Chairperson, The Council of Canadians; Director, International Forum on Globalization; Author, Global Showdown: How the New Activists Are Fighting Global Corporate RuleAnti-free-trade activist Maude Barlow has been called “the Ralph Nader of Canada,” and the description is more than apt. She chairs the Council of Canadians, a Nader-inspired organization that Canada’s National Post has called that country’s “local command post” for the anti-food-technology movement. Under Barlow’s leadership, the Council has run successful scare campaigns convincing Canada’s Liberal government to prohibit the use of bovine growth hormone (BGH) in beef and dairy cattle, and (until recently) to heavily regulate genetically improved foods.
Barlow has been a vocal opponent of free-trade agreements between the United States and Canada, holding positions that put her in line with modern socialists. Complaining to Canadian newsweekly Maclean’s that “governments are now saying everything should be on the open market,” she defiantly declared that she and her organization “have decided that is not going to happen.”

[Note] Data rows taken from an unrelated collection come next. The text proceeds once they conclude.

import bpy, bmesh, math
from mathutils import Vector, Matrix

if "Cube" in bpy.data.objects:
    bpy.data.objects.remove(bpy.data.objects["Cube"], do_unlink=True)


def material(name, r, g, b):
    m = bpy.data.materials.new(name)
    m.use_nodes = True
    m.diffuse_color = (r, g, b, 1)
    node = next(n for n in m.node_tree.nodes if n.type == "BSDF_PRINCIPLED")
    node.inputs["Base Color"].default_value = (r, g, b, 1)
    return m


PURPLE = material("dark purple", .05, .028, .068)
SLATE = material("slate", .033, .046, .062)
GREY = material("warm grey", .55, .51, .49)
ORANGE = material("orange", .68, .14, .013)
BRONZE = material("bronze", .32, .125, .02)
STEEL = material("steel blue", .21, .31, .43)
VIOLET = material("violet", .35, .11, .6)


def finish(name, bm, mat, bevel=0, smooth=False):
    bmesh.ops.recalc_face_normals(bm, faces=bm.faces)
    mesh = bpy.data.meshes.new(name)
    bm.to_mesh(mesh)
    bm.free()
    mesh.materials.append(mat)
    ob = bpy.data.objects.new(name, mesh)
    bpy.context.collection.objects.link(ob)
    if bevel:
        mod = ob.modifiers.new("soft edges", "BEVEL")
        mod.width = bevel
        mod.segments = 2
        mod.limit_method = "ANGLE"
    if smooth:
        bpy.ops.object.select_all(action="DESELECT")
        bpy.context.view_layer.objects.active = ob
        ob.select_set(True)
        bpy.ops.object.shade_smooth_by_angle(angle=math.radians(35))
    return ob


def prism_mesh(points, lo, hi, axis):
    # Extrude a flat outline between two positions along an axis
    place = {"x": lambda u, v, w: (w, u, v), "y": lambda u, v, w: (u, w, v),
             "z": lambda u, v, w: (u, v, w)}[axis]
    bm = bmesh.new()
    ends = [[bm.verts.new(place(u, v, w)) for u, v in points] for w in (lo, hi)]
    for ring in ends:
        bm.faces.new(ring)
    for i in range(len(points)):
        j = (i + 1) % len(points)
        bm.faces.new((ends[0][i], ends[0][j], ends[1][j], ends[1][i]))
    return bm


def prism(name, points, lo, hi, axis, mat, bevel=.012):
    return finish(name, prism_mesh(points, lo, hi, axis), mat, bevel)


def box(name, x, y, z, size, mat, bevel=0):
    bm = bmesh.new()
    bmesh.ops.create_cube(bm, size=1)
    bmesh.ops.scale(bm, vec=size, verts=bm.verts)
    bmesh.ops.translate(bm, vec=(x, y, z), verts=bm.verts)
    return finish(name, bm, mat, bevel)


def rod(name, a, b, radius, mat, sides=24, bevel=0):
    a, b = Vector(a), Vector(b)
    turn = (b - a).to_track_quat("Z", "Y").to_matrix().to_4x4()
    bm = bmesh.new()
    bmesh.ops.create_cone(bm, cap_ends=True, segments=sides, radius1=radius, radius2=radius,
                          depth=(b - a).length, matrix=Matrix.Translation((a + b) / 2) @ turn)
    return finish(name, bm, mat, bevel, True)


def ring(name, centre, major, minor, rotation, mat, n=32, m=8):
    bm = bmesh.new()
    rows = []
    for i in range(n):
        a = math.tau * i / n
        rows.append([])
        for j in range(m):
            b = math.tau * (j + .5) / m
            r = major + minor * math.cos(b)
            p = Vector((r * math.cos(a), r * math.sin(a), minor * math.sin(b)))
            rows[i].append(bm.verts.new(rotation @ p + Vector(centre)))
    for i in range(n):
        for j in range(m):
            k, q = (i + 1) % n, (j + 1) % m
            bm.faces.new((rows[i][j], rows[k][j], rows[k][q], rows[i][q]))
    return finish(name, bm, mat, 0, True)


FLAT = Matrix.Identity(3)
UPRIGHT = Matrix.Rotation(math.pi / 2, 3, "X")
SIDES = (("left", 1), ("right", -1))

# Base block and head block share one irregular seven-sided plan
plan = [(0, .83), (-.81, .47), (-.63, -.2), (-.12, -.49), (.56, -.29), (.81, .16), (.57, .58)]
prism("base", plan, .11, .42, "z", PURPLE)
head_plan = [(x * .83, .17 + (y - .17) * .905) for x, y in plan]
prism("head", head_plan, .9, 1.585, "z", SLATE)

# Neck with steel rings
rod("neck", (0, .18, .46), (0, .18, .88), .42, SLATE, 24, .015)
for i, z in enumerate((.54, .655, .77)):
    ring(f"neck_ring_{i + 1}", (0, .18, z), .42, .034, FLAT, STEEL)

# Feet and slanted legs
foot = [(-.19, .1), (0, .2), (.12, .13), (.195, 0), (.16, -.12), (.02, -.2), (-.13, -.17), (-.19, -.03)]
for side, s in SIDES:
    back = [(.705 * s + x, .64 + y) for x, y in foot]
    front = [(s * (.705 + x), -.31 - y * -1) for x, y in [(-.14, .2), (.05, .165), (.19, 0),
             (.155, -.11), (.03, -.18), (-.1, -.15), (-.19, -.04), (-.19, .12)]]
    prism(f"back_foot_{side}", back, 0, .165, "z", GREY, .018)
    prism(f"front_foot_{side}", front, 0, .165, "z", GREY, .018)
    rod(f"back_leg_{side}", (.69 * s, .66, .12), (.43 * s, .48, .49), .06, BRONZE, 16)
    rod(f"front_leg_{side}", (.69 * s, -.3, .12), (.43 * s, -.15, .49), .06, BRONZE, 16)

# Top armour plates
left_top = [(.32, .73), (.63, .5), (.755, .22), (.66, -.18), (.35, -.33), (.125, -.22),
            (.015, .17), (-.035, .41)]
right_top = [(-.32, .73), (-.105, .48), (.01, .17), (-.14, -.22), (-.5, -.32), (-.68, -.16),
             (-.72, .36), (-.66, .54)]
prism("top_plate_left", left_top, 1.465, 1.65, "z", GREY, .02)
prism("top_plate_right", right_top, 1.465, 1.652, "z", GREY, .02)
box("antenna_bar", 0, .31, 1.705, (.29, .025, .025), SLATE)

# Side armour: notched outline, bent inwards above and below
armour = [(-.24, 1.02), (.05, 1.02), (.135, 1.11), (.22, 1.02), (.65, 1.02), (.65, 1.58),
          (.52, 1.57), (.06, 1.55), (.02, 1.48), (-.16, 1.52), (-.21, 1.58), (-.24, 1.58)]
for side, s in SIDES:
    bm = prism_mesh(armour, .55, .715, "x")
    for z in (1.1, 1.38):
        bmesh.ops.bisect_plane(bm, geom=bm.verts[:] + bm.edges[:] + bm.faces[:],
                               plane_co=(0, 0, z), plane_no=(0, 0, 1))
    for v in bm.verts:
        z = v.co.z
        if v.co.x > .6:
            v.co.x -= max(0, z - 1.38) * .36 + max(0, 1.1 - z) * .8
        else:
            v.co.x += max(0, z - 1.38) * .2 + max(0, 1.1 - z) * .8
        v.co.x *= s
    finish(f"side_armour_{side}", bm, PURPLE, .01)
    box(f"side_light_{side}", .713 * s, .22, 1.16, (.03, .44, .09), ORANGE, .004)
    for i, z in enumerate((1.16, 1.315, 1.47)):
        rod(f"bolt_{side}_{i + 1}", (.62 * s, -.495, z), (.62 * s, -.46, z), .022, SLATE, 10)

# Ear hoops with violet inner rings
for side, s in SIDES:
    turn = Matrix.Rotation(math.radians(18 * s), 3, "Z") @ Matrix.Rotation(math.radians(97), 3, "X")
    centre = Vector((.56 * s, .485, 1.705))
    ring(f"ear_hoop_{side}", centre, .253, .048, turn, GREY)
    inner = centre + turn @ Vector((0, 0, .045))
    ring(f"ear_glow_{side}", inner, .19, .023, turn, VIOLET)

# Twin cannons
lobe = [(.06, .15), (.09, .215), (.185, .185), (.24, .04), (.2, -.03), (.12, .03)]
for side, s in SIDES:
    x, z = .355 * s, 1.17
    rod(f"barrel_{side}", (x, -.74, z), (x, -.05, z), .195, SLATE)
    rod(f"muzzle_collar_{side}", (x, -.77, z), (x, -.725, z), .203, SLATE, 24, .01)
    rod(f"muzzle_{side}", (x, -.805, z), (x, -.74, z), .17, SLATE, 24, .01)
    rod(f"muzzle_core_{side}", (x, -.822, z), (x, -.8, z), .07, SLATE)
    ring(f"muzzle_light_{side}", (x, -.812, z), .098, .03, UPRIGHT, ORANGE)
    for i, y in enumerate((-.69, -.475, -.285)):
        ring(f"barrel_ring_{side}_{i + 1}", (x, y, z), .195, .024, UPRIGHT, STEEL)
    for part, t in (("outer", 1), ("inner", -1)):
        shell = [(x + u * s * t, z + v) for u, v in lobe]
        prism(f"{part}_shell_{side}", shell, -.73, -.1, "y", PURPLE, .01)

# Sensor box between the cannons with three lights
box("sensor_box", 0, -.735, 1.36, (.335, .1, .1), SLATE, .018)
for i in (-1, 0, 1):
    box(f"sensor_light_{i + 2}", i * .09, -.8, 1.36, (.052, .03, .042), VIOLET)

In her book Global Showdown: How the New Activists Are Fighting Global Corporate Rule, Maude Barlow emerged as a big-time international rabble-rouser; she makes prominent appearances at just about every major protest event on the World Bank/WTO calendar. In an April 2001 address to demonstrators in Quebec City, Barlow even defended vandalism and property destruction, saying that “the real violence lies behind that wall, with the 34 political leaders and their spin doctors and their corporate friends who bought their way in.”